◆ WORK INSTRUCTIONS ◆
Where the string "combine" occurs in a line of the entries below, copy that line.

Saved data entries:
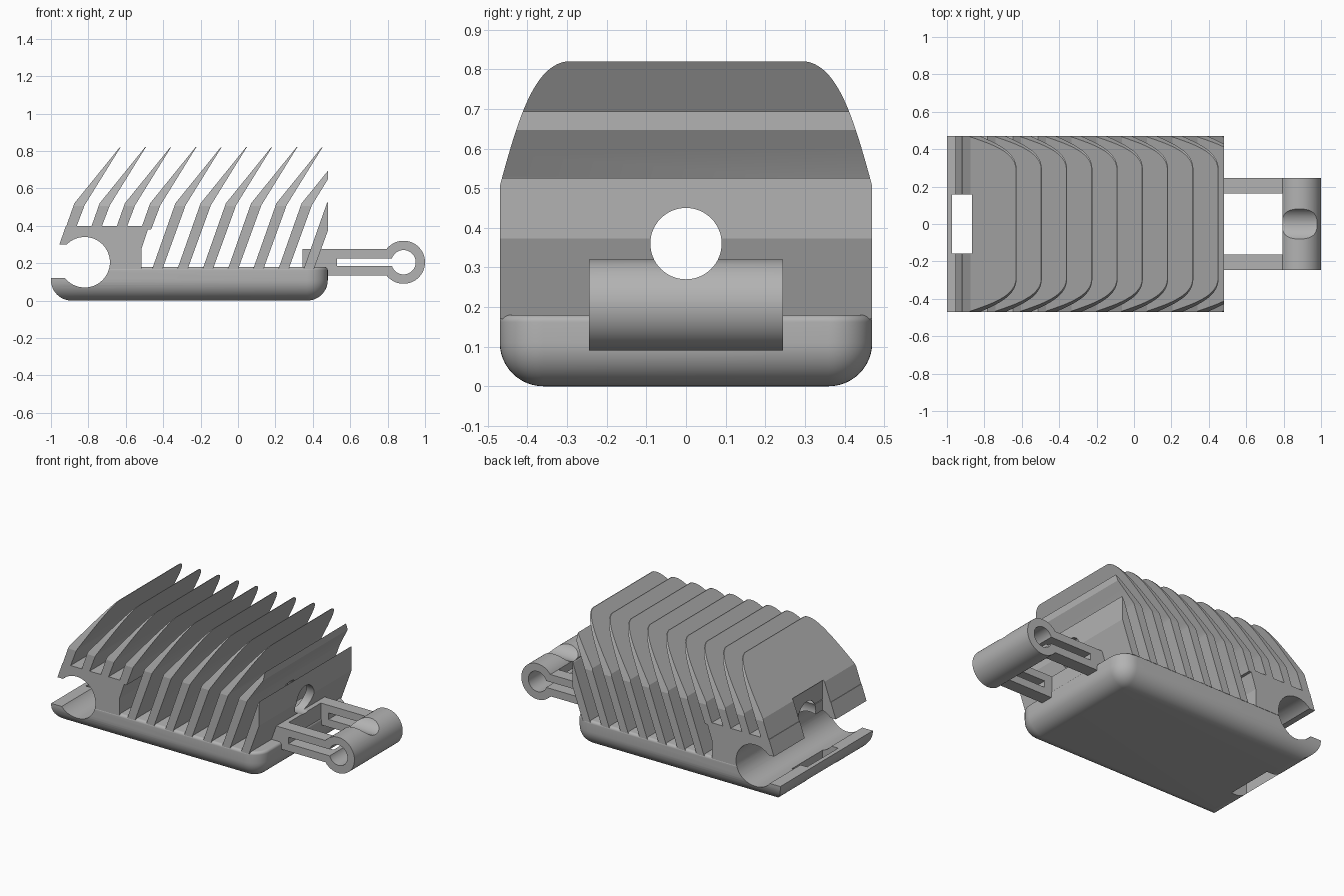
import bpy, bmesh
from math import sin, cos, asin, pi, radians
from mathutils import Vector

if "Cube" in bpy.data.objects:
    bpy.data.objects.remove(bpy.data.objects["Cube"], do_unlink=True)

grey = bpy.data.materials.new("plain_grey")
grey.use_nodes = True
grey.diffuse_color = (0.45, 0.45, 0.45, 1)
grey.node_tree.nodes["Principled BSDF"].inputs["Base Color"].default_value = grey.diffuse_color


def make_object(name, bm):
    bmesh.ops.recalc_face_normals(bm, faces=bm.faces)
    mesh = bpy.data.meshes.new(name)
    bm.to_mesh(mesh)
    bm.free()
    mesh.materials.append(grey)
    obj = bpy.data.objects.new(name, mesh)
    bpy.context.collection.objects.link(obj)
    return obj


def add_prism(bm, outline, axis, lo, hi):
    """Extrude an (x, z) outline along y, or a (y, z) outline along x."""
    place = (lambda a, b: (a, lo, b)) if axis == "y" else (lambda a, b: (lo, a, b))
    face = bm.faces.new([bm.verts.new(place(a, b)) for a, b in outline])
    moved = bmesh.ops.extrude_face_region(bm, geom=[face])["geom"]
    shift = Vector((0, hi - lo, 0) if axis == "y" else (hi - lo, 0, 0))
    bmesh.ops.translate(bm, vec=shift, verts=[v for v in moved if isinstance(v, bmesh.types.BMVert)])


def prism(name, outline, axis, lo, hi):
    bm = bmesh.new()
    add_prism(bm, outline, axis, lo, hi)
    return make_object(name, bm)


def rect(a0, a1, b0, b1):
    return [(a0, b0), (a1, b0), (a1, b1), (a0, b1)]


def arc(ca, cb, r, start, end, n):
    angles = [start + (end - start) * i / n for i in range(n + 1)]
    return [(ca + r * cos(t), cb + r * sin(t)) for t in angles]


def circle(ca, cb, r):
    return arc(ca, cb, r, 0, 2 * pi, 64)[:-1]


def keyhole(x0, half, r):
    """Straight bar running into a round end."""
    t = pi - asin(half / r)
    return [(x0, 0.205 + half), (x0, 0.205 - half)] + arc(0.885, 0.205, r, -t, t, 56)


def activate(obj):
    bpy.ops.object.select_all(action="DESELECT")
    obj.select_set(True)
    bpy.context.view_layer.objects.active = obj


def combine(obj, cutter, operation="DIFFERENCE"):
    activate(obj)
    mod = obj.modifiers.new("cut", "BOOLEAN")
    mod.operation, mod.solver, mod.object = operation, "EXACT", cutter
    bpy.ops.object.modifier_apply(modifier=mod.name)


# Base: rounded underneath and at the right end, square at the left end
bm = bmesh.new()
bmesh.ops.create_cube(bm, size=1)
for v in bm.verts:
    v.co = (0.48 if v.co.x > 0 else -1, 0.47 * 2 * v.co.y, 0.18 if v.co.z > 0 else 0)


def mid(e):
    return (e.verts[0].co + e.verts[1].co) / 2


def is_upright(e):
    return abs(e.verts[0].co.z - e.verts[1].co.z) > 0.1


big = [e for e in bm.edges if mid(e).z < 0.01 or (is_upright(e) and mid(e).x > 0)]
bmesh.ops.bevel(bm, geom=big, offset=0.11, segments=12, profile=0.5, affect="EDGES")
top = [e for e in bm.edges if all(v.co.z > 0.179 for v in e.verts) and mid(e).x > -0.99]
bmesh.ops.bevel(bm, geom=top, offset=0.018, segments=8, profile=0.5, affect="EDGES")
base = make_object("base", bm)

# Raised hinge block at the left end
hinge_block = prism("hinge_block", [(-0.955, 0.17), (-0.515, 0.17), (-0.515, 0.28), (-0.475, 0.4),
                                    (-0.92, 0.4), (-0.955, 0.3)], "y", -0.47, 0.47)

# Row of bent, tapering fins
bm = bmesh.new()
for i in range(11):
    x = 0.135 * i
    foot = 0.38 if i < 4 else 0.17
    lean = 0.353 * (foot - 0.18)
    add_prism(bm, [(x - 0.995 + lean, foot), (x - 0.94 + lean, foot), (x - 0.82, 0.51),
                   (x - 0.628, 0.82), (x - 0.632, 0.82), (x - 0.875, 0.52)], "y", -0.6, 0.6)
fins = make_object("fins", bm)

# Envelope that trims the fins to shouldered sides and a flat right end
a, b, c, d = [Vector(p) for p in ((0.47, 0.505), (0.425, 0.67), (0.385, 0.81), (0.3, 0.82))]
side = []
for i in range(19):
    t = i / 18
    side.append(a * (1 - t) ** 3 + b * 3 * t * (1 - t) ** 2 + c * 3 * t * t * (1 - t) + d * t ** 3)
half = [(0.47, 0.1)] + [tuple(p) for p in side]
envelope = prism("envelope", half + [(-y, z) for y, z in reversed(half)], "x", -1.2, 0.48)
combine(fins, envelope, "INTERSECT")

# Clip: two slotted arms, a cross bar and a round barrel
clip = prism("clip", keyhole(0.345, 0.07, 0.115), "y", -0.245, 0.245)
clip_slot = prism("clip_slot", keyhole(0.53, 0.021, 0.065), "y", -0.6, 0.6)
clip_window = prism("clip_window", rect(0.475, 0.794, 0, 0.4), "y", -0.163, 0.163)
combine(clip, clip_slot)
combine(clip, clip_window)

# Hinge socket with its side opening, latch notch and long round bore
socket = prism("socket", circle(-0.82, 0.205, 0.135), "y", -0.6, 0.6)
opening = prism("opening", rect(-1.2, -0.82, 0.12, 0.3), "y", -0.6, 0.6)
notch = prism("notch", rect(-0.972, -0.86, -0.1, 0.53), "y", -0.158, 0.158)
bore = prism("bore", circle(0, 0.36, 0.09), "x", -1.2, 1.2)
for part in (base, hinge_block):
    for cutter in (socket, opening, notch):
        combine(part, cutter)
combine(fins, notch)
for part in (hinge_block, fins, clip):
    combine(part, bore)

for cutter in (envelope, clip_slot, clip_window, socket, opening, notch, bore):
    bpy.data.objects.remove(cutter, do_unlink=True)

# Smooth the rounded faces and keep the creases sharp
for part in (base, hinge_block, fins, clip):
    activate(part)
    bpy.ops.object.shade_smooth_by_angle(angle=radians(15))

◆ SOLUTION TO THE PROBLEM ◆
def combine(obj, cutter, operation="DIFFERENCE"):
combine(fins, envelope, "INTERSECT")
combine(clip, clip_slot)
combine(clip, clip_window)
        combine(part, cutter)
combine(fins, notch)
    combine(part, bore)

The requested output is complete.